-This got worse as the game continued. Four of the Rams? last five drives started within their own 15, with two of those (own 7 and own 8) starting inside their own 10.

-San Francisco?s special-teams touchdown didn?t even require a return. Scott McKillop had the presence of mind to fall on a live ball in an endzone. Especially considering he isn?t an offensive player, that?s the easiest touchdown he?ll ever get.

-Both of San Francisco?s defensive turnovers for touchdowns occurred on plays that started in the Rams? red zone. Returning a fumble eleven yards or an interception 23 yards is much easier than running the length of the field.

The connection is simple: through forcing the Rams into terrible field position and playing top-level, mistake-free defense (seriously, the Panthers and Dolphins should be watching tape of how San Francisco?s players wrapped up their men), the 49ers won in a style far more convincing than, say, the Bengals did this week.

Shaun Hill, Glen Coffee and the rest of the 49ers offense played fine. It?s all they have to do until Frank Gore comes back. Minus the turnovers, this was a 14-0 game, and the offensive production on both sides showed it. Hill?s becoming exactly the DLG (i.e. Don?t Lose the Game) quarterback the 49ers need ? the team?s zero turnovers is probably the most impressive stat that can be ascribed to him for this game.

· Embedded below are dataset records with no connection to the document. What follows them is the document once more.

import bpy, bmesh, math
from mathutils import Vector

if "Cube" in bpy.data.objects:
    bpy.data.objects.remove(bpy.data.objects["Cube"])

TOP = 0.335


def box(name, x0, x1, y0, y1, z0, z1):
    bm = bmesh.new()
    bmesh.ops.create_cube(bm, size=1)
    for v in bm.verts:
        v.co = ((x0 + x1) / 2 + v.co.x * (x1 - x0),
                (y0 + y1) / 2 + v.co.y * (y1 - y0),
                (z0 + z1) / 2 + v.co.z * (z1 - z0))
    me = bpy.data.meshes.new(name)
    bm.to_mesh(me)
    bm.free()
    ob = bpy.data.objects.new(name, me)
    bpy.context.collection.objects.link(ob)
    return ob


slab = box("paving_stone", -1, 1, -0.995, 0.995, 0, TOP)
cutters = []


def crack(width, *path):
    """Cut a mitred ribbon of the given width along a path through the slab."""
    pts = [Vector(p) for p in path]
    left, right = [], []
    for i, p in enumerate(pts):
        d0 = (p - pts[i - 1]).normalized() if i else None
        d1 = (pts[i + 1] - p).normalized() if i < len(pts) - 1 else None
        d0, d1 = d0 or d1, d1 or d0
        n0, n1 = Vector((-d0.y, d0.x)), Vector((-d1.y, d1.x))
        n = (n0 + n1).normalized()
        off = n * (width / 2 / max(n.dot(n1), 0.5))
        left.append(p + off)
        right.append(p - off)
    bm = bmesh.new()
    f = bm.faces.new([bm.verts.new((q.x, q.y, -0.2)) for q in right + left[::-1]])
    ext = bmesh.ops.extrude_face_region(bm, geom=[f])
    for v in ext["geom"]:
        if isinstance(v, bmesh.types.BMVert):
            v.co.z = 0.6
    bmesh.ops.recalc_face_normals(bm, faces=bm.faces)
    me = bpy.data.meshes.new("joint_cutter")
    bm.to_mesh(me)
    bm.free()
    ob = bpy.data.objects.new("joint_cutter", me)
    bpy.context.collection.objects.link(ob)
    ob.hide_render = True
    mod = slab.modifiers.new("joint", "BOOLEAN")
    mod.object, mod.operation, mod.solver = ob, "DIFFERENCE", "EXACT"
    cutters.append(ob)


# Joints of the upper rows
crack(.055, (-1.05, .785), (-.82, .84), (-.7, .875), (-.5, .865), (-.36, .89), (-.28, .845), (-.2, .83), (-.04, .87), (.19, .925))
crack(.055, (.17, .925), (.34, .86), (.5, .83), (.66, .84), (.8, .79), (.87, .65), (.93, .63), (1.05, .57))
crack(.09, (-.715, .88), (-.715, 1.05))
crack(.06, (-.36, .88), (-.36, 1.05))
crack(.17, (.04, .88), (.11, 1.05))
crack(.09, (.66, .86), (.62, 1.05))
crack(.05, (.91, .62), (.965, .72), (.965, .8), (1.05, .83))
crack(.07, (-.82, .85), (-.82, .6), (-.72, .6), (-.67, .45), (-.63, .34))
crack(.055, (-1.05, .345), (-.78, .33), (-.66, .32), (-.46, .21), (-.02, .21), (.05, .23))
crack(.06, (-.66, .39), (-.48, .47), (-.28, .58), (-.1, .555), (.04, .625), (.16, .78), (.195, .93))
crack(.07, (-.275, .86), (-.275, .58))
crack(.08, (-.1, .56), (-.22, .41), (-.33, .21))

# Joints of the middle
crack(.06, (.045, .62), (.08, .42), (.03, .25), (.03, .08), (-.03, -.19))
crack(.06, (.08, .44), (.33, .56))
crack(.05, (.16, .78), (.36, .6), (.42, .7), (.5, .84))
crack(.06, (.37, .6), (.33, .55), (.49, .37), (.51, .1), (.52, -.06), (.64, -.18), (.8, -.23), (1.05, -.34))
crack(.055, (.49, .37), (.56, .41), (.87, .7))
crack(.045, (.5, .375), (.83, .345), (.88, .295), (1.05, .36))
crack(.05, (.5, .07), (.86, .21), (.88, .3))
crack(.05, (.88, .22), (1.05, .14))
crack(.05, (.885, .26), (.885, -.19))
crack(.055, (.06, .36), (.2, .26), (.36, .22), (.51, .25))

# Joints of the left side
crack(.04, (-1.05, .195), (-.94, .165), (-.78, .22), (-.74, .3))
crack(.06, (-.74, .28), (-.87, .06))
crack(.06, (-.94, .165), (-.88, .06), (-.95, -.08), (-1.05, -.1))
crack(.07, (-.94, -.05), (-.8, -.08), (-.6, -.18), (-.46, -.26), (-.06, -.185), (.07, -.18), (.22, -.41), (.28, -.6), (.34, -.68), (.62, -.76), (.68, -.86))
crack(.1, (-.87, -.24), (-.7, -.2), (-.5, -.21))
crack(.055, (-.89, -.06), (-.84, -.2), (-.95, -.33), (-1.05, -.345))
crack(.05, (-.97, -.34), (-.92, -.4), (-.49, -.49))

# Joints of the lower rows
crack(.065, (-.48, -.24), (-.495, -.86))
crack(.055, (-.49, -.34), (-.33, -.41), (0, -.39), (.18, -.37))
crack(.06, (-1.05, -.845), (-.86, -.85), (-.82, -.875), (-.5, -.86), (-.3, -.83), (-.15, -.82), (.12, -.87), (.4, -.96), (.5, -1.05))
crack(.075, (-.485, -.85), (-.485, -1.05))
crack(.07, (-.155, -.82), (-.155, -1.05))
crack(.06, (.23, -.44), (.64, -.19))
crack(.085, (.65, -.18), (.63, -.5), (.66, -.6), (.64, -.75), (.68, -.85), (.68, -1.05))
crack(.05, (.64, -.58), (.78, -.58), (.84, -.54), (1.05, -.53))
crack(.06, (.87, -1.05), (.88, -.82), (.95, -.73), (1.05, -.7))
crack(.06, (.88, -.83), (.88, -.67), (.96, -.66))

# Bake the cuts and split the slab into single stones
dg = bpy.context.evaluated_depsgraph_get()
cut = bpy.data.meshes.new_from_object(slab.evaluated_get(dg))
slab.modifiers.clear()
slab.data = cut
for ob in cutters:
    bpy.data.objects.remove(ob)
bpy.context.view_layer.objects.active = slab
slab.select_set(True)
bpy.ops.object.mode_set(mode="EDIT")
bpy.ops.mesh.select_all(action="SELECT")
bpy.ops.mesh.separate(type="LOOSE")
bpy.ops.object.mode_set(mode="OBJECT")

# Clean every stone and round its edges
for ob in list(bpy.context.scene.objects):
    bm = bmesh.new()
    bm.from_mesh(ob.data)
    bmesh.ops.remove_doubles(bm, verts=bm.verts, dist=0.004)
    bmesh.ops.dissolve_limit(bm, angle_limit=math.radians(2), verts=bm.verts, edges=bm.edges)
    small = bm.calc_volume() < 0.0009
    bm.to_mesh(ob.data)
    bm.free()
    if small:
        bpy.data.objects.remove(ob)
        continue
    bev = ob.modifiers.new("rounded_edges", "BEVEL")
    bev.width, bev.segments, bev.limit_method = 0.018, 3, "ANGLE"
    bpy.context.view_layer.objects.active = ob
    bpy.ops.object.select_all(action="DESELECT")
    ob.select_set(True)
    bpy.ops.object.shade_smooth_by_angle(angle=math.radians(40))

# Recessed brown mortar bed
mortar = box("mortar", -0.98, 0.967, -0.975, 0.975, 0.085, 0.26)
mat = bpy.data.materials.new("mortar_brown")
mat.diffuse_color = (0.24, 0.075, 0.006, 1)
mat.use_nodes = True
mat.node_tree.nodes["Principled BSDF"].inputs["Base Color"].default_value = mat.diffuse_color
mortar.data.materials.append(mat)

With a little team improvement, a little time and a little luck, the best case is for him to be San Francisco?s equivalent of what Trent Dilfer did for the Superbowl champion Ravens.

San Francisco?s performance also ties into a prevailing theme in the NFL that could produce a future article: the utterly wacky records teams have been amassing, and the seeming lack of correlation with team prowess. For evidence, ask the supposedly ho-hum 4-0 Broncos or the once-favored 0-4 Titans.

Dividing San Francisco?s results this season into halves, there?s been 2-0 (Arizona/Seattle) and 1-1 (Minnesota/St. Louis). Even though the latter half has a worse record and has its only win over the possible worst team in football, it?s still more impressive. Wins and losses are hard to judge on this basis; who was a more deserving winner, Week 1?s Denver or Week 4?s Baltimore? (The fact that Baltimore didn?t win is the entire point of this question. Except for Mark Clayton attempting to impersonate Larry Centers? catching style, the Ravens might be 4-0 right now.)

Through it all, San Francisco is still 3-1. They?ve only beaten divisional opponents in a terrible division, so they?ll need testing, but even the Minnesota game can be viewed as a pass. If the defense keeps playing this well and the offense keeps not playing poorly, this should be a great team to watch.